On the other hand, Daniel Keith keeps a remarkably even keel in excelling as Mr. Van Daan, Otto’s one-time benefactor, perpetually in quest of respect always winding up as the hydrant of the underdog.
Malychia Abudu-Clark and Zach Humphrey come by infrequently, essential buffers between the Secret Annex and the Gestapo, delivering needed supplies and news from the outside, never staying long enough to remove their outerwear. That would be risky for a Dutch national harboring Jews.
They best demonstrate their caring when they urge the Franks and the Van Daans to accept Mr. Dussel into their company — and it is here that Lightbody is most impressive in his authority as Otto in waving aside all objections.
No doubt about it, Logsdon changes the vibe when he enters as Dussel. For the first time in months, the Franks and the Van Daans get the grim news of what’s happening elsewhere in the Jewish community — about the merciless Nazi raids, about the transports.
At the same time, he’s disturbing the settled sleeping arrangements of the Franks and, moving in with Anne, disturbing the budding adolescent’s privacy and social life while consigning Margot, the older sister, to bunking with Mom and Dad.
There is friction between the roommates across the generational divide, but Logsdon never shrinks from it, frankly outraged when Anne wakens him suddenly, shrieking from her latest nightmare. Yet he is an elite force, reveling in Dussel’s standing as household cantor and tooth extractor, not quite as unflappable as Otto because he never has to take charge.

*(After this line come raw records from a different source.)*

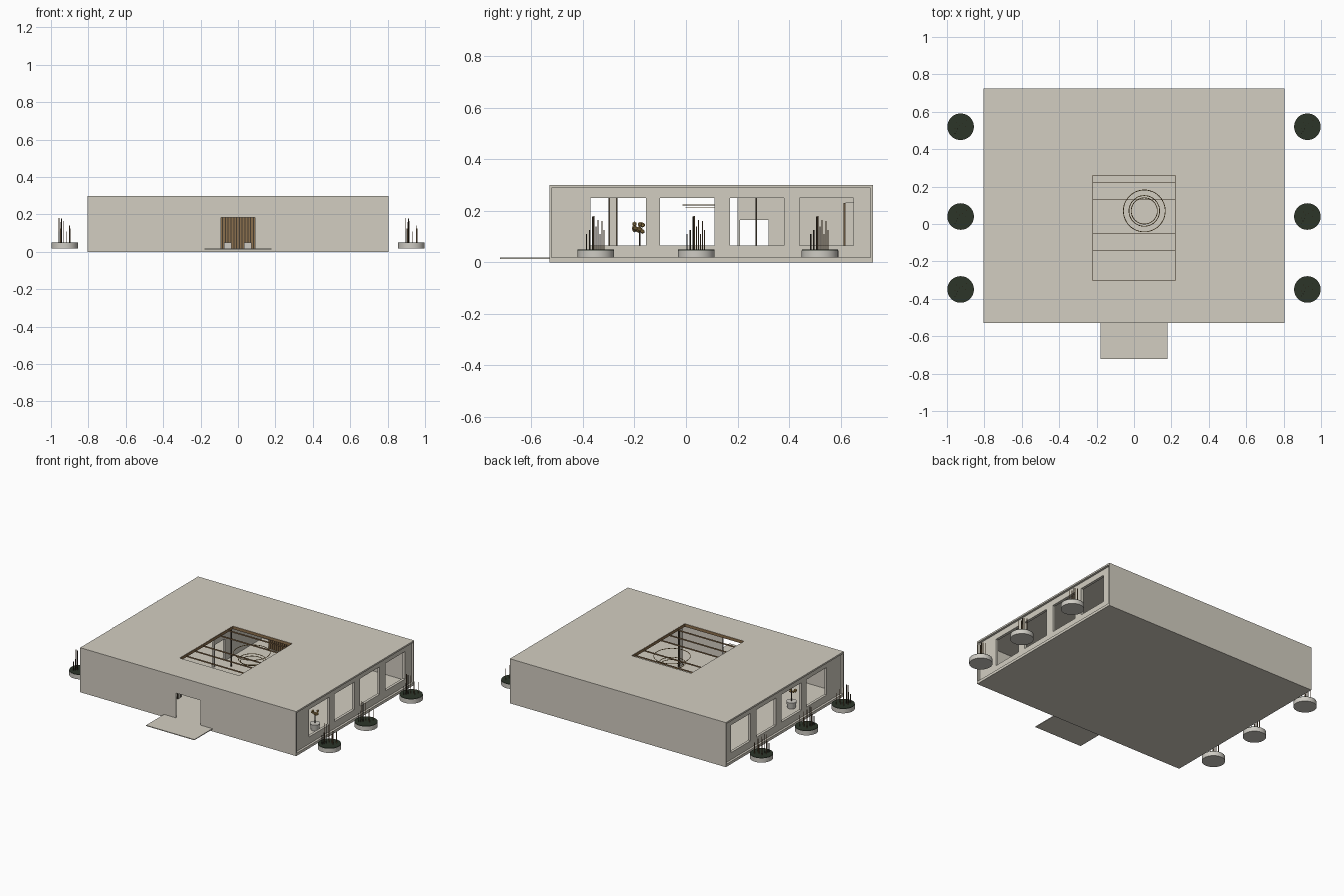
import bpy, bmesh, math, random
from mathutils import Vector

if "Cube" in bpy.data.objects:
    bpy.data.objects.remove(bpy.data.objects["Cube"])

random.seed(4)


def material(name, r, g, b):
    m = bpy.data.materials.new(name)
    m.diffuse_color = (r, g, b, 1)
    m.use_nodes = True
    m.node_tree.nodes["Principled BSDF"].inputs["Base Color"].default_value = m.diffuse_color
    return m


CONCRETE = material("warm concrete", 0.65, 0.615, 0.535)
POT = material("pale stone", 0.62, 0.60, 0.55)
SOIL = material("dark green planting", 0.025, 0.035, 0.022)
WOOD = material("brown wood", 0.26, 0.16, 0.075)
DARK = material("dark bronze", 0.06, 0.045, 0.03)
GOLD = material("gold", 0.42, 0.27, 0.09)


def finish(bm, name, mat):
    bmesh.ops.recalc_face_normals(bm, faces=bm.faces)
    me = bpy.data.meshes.new(name)
    bm.to_mesh(me)
    bm.free()
    me.materials.append(mat)
    ob = bpy.data.objects.new(name, me)
    bpy.context.collection.objects.link(ob)
    return ob


def add_box(bm, x0, x1, y0, y1, z0, z1):
    vs = bmesh.ops.create_cube(bm, size=1)["verts"]
    for v in vs:
        v.co = ((x0 + x1) / 2 + v.co.x * (x1 - x0), (y0 + y1) / 2 + v.co.y * (y1 - y0),
                (z0 + z1) / 2 + v.co.z * (z1 - z0))


def box(name, mat, *ext):
    bm = bmesh.new()
    add_box(bm, *ext)
    return finish(bm, name, mat)


def add_cyl(bm, x, y, z0, z1, r, r2=None, n=32):
    vs = bmesh.ops.create_cone(bm, cap_ends=True, segments=n, radius1=r,
                               radius2=r if r2 is None else r2, depth=z1 - z0)["verts"]
    bmesh.ops.translate(bm, verts=vs, vec=(x, y, (z0 + z1) / 2))


def smooth(ob):
    bpy.ops.object.select_all(action='DESELECT')
    ob.select_set(True)
    bpy.context.view_layer.objects.active = ob
    bpy.ops.object.shade_smooth_by_angle()


# Slab on a grid; cells with odd column and odd row are left open
def plate(name, mat, us, vs, place, thick):
    bm = bmesh.new()
    grid = [[bm.verts.new(place(u, v)) for v in vs] for u in us]
    for i in range(len(us) - 1):
        for j in range(len(vs) - 1):
            if not (i % 2 and j % 2):
                bm.faces.new((grid[i][j], grid[i + 1][j], grid[i + 1][j + 1], grid[i][j + 1]))
    res = bmesh.ops.extrude_face_region(bm, geom=bm.faces[:])
    moved = [e for e in res["geom"] if isinstance(e, bmesh.types.BMVert)]
    bmesh.ops.translate(bm, verts=moved, vec=thick)
    bmesh.ops.dissolve_limit(bm, angle_limit=0.01, verts=bm.verts[:], edges=bm.edges[:])
    return finish(bm, name, mat)


# Pavilion shell
X0, X1, Y0, Y1 = -0.805, 0.805, -0.53, 0.725
box("floor", CONCRETE, X0, X1, Y0, Y1, 0, 0.018)
box("entrance_step", CONCRETE, -0.18, 0.18, -0.722, Y0, 0.013, 0.018)
plate("roof", CONCRETE, [X0, -0.222, 0.222, X1], [Y0, -0.304, 0.262, Y1],
      lambda u, v: (u, v, 0.289), Vector((0, 0, 0.011)))
plate("front_wall", CONCRETE, [X0, -0.092, 0.092, X1], [0.01, 0.018, 0.185, 0.29],
      lambda u, v: (u, Y0, v), Vector((0, 0.008, 0)))
box("back_wall", CONCRETE, X0, X1, Y1 - 0.008, Y1, 0.01, 0.29)

# Recessed side walls with four windows each
WINDOWS = [(-0.37, -0.155), (-0.10, 0.11), (0.17, 0.38), (0.44, 0.65)]
cuts = [Y0 + 0.005] + [y for w in WINDOWS for y in w] + [Y1 - 0.005]
for s, side in ((-1, "left"), (1, "right")):
    plate(side + "_wall", CONCRETE, cuts, [0.01, 0.065, 0.25, 0.292],
          lambda u, v: (s * 0.79, u, v), Vector((-s * 0.018, 0, 0)))

# Thin trim and slats across the skylight
bm = bmesh.new()
for y in (-0.23, -0.14, -0.05, 0.13, 0.22):
    add_box(bm, -0.222, 0.222, y - 0.0012, y + 0.0012, 0.279, 0.288)
for y in (-0.304, 0.262):
    add_box(bm, -0.222, 0.222, y - 0.002, y + 0.002, 0.28, 0.299)
for x in (-0.222, 0.222):
    add_box(bm, x - 0.002, x + 0.002, -0.304, 0.262, 0.28, 0.299)
finish(bm, "skylight_slats", WOOD)

# Paired slim posts beside the skylight
bm = bmesh.new()
for x in (-0.24, 0.24):
    for y in (-0.298, -0.268, 0.272):
        add_box(bm, x - 0.004, x + 0.004, y - 0.003, y + 0.003, 0.015, 0.29)
finish(bm, "slim_posts", DARK)
bm = bmesh.new()
for x in (-0.24, 0.24):
    add_box(bm, x - 0.003, x + 0.003, -0.296, -0.27, 0.015, 0.29)
finish(bm, "post_panels", CONCRETE)

# Hanging ring lamp
for i, (r, z) in enumerate(((0.112, 0.268), (0.082, 0.222), (0.070, 0.212))):
    bpy.ops.mesh.primitive_torus_add(location=(0.055, 0.07, z), major_radius=r, minor_radius=0.002,
                                     major_segments=48, minor_segments=6)
    lamp = bpy.context.object
    lamp.name = "lamp_ring_%d" % (i + 1)
    lamp.data.materials.append(GOLD)
    smooth(lamp)

# Slatted feature wall facing the entrance, with concrete core
bm = bmesh.new()
for i in range(27):
    x = -0.195 + i * 0.015
    add_box(bm, x - 0.005, x + 0.005, 0.612, 0.618, 0.018, 0.23)
finish(bm, "feature_slats", WOOD)
box("feature_backing", DARK, -0.202, 0.202, 0.616, 0.62, 0.018, 0.23)
box("feature_core", CONCRETE, -0.206, 0.206, 0.62, 0.65, 0.018, 0.232)

# Interior partition with a doorway
plate("partition", CONCRETE, [0.20, 0.21, 0.32, 0.71], [0.012, 0.018, 0.165, 0.29],
      lambda u, v: (-0.32, u, v), Vector((-0.015, 0, 0)))

# Low stone seats beyond the entrance
bm = bmesh.new()
for x in (-0.055, 0.052):
    add_box(bm, x - 0.02, x + 0.02, 0.40, 0.44, 0.018, 0.05)
finish(bm, "stone_seats", POT)

# Small potted trees indoors
pots, trees, trunks = bmesh.new(), bmesh.new(), bmesh.new()
for x in (-0.66, 0.7):
    add_cyl(pots, x, -0.18, 0.018, 0.062, 0.025, 0.032, 20)
    add_cyl(trunks, x, -0.18, 0.06, 0.13, 0.003, n=6)
    for k in range(10):
        d = Vector((random.uniform(-.025, .025), random.uniform(-.022, .022), random.uniform(-.017, .017)))
        vs = bmesh.ops.create_icosphere(trees, subdivisions=1, radius=0.009)["verts"]
        bmesh.ops.translate(trees, verts=vs, vec=Vector((x, -0.182, 0.135)) + d)
smooth(finish(pots, "tree_pots", POT))
finish(trunks, "tree_trunks", DARK)
finish(trees, "tree_crowns", GOLD)

# Round planters outside: planting, thin stalks and a few dark stems
bowls, soil, stalks, stubs = (bmesh.new() for _ in range(4))
for x in (-0.927, 0.927):
    for y in (-0.35, 0.04, 0.52):
        add_cyl(bowls, x, y, 0.018, 0.047, 0.071, n=48)
        add_cyl(soil, x, y, 0.046, 0.050, 0.0705, n=48)
        for k, h in enumerate((0.18, 0.14, 0.165, 0.11, 0.16, 0.125)):
            add_cyl(stalks, x + (-0.03, 0.026, -0.008, 0.008, -0.02, 0.03)[k], y - 0.008 + k * 0.008,
                    0.049, h, 0.002, n=6)
        for k, h in enumerate((0.11, 0.125, 0.178)):
            add_cyl(stubs, x - 0.03 + k * 0.007, y - 0.036 + k * 0.012, 0.049, h, 0.0025, n=6)
smooth(finish(bowls, "planter_bowls", POT))
finish(soil, "planter_planting", SOIL)
finish(stalks, "planter_stalks", WOOD)
finish(stubs, "planter_dark_stems", DARK)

Margot is rather bland compared to her little diva sister, so Dussel’s arrival is rather fortunate for Schroter in playing the role, for she can proceed to establish herself as the family’s good sport, accepting her altered sleeping arrangements to start with and Anne’s intimacy with young Peter later on.
Better yet, Margot is one of the two young people (along with Michael Swinney as Peter) that Anne can open up to when she’s ready for more mature conversations.
These conversations — less obnoxious, overamped, and impulsive than those she has with her elders — help to calm Sidranski down a bit as Anne and show herself off at her best. Huddled downstairs in Anne’s bedroom instead of upstairs where Peter resides and gets his private moments with our diarist, Schroter has the advantage over Swinney in being closer to the audience and more readily audible.
Of course, we strain harder to hear Peter’s precious conversations with Anne, thinking they will probably be the happiest she ever has.
This work by Queen City Nerve is licensed under a Creative Commons Attribution-NonCommercial 4.0 International License.